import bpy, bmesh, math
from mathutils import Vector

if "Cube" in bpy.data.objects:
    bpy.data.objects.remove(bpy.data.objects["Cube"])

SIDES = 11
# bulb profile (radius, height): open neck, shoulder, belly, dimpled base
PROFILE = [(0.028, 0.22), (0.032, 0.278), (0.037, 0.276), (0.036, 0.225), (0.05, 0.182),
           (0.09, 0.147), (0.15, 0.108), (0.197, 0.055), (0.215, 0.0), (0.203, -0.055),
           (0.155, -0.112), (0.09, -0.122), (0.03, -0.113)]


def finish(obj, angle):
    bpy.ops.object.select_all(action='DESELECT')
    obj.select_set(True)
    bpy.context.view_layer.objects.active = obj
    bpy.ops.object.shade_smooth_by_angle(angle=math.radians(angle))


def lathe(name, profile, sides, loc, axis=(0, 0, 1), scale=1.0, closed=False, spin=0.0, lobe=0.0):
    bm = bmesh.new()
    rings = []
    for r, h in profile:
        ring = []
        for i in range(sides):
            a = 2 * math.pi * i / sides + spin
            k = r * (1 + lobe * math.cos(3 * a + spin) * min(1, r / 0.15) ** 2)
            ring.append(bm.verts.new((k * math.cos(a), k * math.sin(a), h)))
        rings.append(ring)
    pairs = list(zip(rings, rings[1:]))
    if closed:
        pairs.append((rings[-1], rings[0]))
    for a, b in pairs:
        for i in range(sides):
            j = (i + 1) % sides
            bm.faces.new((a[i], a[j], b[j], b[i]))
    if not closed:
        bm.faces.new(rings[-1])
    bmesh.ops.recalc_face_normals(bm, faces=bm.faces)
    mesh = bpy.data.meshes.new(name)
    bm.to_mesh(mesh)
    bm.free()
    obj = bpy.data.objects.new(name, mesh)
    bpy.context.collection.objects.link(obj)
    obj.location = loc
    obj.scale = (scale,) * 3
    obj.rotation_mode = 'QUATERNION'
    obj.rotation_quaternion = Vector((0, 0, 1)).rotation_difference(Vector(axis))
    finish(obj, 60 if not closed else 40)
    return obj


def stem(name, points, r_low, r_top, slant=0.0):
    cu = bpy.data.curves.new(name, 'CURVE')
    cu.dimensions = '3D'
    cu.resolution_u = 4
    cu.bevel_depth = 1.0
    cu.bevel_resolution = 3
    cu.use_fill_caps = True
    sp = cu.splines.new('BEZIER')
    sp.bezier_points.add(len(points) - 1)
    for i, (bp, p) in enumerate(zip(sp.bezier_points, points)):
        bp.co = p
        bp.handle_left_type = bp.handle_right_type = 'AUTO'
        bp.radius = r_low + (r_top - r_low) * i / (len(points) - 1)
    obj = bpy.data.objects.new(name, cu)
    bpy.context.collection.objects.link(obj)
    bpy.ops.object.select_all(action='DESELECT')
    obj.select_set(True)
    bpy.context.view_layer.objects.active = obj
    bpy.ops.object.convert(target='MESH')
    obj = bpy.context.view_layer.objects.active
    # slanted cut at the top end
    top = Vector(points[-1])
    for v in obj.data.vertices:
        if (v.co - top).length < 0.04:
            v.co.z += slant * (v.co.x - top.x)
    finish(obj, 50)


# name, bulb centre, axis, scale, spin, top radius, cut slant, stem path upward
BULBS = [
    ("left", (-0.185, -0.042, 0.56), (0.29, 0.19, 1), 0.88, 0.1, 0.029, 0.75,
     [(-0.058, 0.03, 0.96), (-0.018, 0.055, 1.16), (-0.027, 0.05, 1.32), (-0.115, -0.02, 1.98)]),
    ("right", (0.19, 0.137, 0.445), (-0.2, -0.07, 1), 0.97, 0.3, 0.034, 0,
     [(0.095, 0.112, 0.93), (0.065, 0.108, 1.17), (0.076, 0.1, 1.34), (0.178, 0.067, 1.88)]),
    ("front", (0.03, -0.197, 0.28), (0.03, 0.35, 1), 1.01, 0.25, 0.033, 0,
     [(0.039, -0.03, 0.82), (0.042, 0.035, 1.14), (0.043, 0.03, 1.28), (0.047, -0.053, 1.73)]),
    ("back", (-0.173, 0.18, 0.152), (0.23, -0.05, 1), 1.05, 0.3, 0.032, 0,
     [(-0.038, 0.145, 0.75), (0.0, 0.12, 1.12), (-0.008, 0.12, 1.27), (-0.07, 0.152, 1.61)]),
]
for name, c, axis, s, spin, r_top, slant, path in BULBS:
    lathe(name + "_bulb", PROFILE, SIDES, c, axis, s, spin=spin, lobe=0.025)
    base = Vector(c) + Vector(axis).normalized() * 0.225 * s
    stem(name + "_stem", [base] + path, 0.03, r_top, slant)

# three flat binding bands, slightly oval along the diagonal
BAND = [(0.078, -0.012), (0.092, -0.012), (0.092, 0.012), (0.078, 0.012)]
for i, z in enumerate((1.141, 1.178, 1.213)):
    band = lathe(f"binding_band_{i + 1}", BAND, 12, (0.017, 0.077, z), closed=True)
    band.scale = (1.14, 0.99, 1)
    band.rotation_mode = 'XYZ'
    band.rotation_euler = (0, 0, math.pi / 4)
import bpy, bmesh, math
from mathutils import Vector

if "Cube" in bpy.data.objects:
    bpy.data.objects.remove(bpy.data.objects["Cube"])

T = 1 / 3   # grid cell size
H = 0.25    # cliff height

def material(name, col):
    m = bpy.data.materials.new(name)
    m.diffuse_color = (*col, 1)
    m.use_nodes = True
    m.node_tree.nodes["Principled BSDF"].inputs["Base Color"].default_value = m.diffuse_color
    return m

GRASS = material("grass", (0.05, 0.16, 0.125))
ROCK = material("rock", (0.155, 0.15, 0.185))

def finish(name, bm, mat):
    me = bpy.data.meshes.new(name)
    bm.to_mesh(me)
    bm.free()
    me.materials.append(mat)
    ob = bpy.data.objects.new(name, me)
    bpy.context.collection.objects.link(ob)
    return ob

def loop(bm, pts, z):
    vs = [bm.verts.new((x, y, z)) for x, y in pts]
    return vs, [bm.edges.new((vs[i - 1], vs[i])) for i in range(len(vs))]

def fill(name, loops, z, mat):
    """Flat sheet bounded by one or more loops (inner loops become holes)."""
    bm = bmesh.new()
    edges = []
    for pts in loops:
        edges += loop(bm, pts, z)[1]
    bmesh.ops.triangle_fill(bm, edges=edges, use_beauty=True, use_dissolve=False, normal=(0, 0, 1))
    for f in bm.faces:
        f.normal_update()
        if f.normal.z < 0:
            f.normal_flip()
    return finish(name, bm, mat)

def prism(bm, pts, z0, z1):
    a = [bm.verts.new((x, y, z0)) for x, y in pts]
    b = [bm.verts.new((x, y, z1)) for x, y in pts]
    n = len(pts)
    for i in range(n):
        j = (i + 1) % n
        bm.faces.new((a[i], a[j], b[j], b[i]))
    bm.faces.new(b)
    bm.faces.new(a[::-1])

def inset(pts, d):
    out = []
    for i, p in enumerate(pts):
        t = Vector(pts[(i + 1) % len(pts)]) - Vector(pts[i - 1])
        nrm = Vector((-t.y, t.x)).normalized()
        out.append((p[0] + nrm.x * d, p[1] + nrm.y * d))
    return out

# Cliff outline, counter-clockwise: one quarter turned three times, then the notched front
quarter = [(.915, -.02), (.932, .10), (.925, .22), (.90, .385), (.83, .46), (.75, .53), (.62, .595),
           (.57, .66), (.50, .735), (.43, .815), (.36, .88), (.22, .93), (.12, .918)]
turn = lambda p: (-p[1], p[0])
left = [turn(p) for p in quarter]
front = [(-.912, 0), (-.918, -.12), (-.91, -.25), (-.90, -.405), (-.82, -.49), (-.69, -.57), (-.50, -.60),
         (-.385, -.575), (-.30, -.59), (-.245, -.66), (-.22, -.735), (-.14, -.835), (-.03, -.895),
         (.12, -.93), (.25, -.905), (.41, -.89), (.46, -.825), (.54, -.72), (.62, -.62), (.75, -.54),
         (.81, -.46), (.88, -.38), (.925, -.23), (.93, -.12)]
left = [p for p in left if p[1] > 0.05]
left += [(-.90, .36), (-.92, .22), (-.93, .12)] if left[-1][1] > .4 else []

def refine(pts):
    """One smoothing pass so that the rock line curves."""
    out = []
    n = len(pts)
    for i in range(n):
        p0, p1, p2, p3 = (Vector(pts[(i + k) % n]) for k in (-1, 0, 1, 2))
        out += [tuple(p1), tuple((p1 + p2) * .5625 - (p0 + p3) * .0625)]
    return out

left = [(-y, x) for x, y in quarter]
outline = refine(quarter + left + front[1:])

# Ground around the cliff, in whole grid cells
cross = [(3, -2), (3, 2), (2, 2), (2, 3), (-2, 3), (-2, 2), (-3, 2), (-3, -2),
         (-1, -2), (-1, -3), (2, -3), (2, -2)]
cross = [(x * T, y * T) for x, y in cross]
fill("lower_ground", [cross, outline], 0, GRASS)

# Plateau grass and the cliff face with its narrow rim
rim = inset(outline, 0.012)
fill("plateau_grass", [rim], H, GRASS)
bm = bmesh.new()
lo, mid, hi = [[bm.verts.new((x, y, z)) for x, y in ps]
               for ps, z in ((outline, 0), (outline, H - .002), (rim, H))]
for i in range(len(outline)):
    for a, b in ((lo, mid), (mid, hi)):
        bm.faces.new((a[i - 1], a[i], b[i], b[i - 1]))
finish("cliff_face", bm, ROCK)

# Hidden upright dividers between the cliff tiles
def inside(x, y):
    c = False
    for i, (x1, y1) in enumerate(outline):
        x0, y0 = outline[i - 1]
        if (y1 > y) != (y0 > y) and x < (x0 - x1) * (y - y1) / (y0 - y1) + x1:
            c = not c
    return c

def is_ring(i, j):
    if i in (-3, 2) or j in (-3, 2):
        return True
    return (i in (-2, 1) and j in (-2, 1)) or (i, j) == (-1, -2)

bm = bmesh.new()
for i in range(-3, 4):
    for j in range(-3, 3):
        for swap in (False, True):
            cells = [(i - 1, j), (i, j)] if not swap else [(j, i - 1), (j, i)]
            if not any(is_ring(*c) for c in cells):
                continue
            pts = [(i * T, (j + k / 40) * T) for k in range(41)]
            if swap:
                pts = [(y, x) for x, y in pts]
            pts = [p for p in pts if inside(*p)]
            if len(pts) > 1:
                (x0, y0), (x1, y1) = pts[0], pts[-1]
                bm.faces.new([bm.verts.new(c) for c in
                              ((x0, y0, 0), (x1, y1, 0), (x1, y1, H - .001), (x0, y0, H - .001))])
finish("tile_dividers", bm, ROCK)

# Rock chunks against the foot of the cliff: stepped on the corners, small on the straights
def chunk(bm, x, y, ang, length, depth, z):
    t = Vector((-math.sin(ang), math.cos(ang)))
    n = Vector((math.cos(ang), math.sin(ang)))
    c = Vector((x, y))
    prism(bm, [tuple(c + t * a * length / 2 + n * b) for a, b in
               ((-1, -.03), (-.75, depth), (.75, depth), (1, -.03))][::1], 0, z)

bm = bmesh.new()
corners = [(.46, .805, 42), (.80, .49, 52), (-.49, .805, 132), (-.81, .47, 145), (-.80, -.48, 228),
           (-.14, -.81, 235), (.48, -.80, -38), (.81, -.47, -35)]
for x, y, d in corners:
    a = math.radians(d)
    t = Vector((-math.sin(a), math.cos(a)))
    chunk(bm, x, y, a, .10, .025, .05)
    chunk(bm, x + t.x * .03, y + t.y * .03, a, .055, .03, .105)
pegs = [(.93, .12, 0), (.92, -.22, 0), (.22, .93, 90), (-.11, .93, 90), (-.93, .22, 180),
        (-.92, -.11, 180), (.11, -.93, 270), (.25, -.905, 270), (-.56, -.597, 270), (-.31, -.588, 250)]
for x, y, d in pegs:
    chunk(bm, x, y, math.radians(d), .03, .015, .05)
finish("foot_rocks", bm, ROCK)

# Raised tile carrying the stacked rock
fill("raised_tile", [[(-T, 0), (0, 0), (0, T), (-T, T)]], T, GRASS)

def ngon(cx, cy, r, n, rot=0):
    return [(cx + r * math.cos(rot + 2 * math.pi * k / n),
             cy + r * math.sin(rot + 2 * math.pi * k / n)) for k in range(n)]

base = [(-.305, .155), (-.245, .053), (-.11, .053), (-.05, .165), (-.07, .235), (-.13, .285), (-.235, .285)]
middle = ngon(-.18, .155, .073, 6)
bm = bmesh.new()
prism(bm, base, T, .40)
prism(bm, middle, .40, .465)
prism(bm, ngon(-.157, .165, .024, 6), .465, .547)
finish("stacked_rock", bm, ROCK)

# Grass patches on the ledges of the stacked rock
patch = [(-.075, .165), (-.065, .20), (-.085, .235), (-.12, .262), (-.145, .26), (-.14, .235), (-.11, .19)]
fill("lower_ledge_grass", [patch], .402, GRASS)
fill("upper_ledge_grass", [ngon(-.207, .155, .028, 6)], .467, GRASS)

* _What this task involves_
Looking at the data above, write out exactly the lines that start at the one containing "chunk(bm, x, y, a, .10, .025, .05)" and end at the one containing "# Raised tile carrying the stacked rock"; include both and nothing beyond.

* _Result of the exercise_
    chunk(bm, x, y, a, .10, .025, .05)
    chunk(bm, x + t.x * .03, y + t.y * .03, a, .055, .03, .105)
pegs = [(.93, .12, 0), (.92, -.22, 0), (.22, .93, 90), (-.11, .93, 90), (-.93, .22, 180),
        (-.92, -.11, 180), (.11, -.93, 270), (.25, -.905, 270), (-.56, -.597, 270), (-.31, -.588, 250)]
for x, y, d in pegs:
    chunk(bm, x, y, math.radians(d), .03, .015, .05)
finish("foot_rocks", bm, ROCK)

# Raised tile carrying the stacked rock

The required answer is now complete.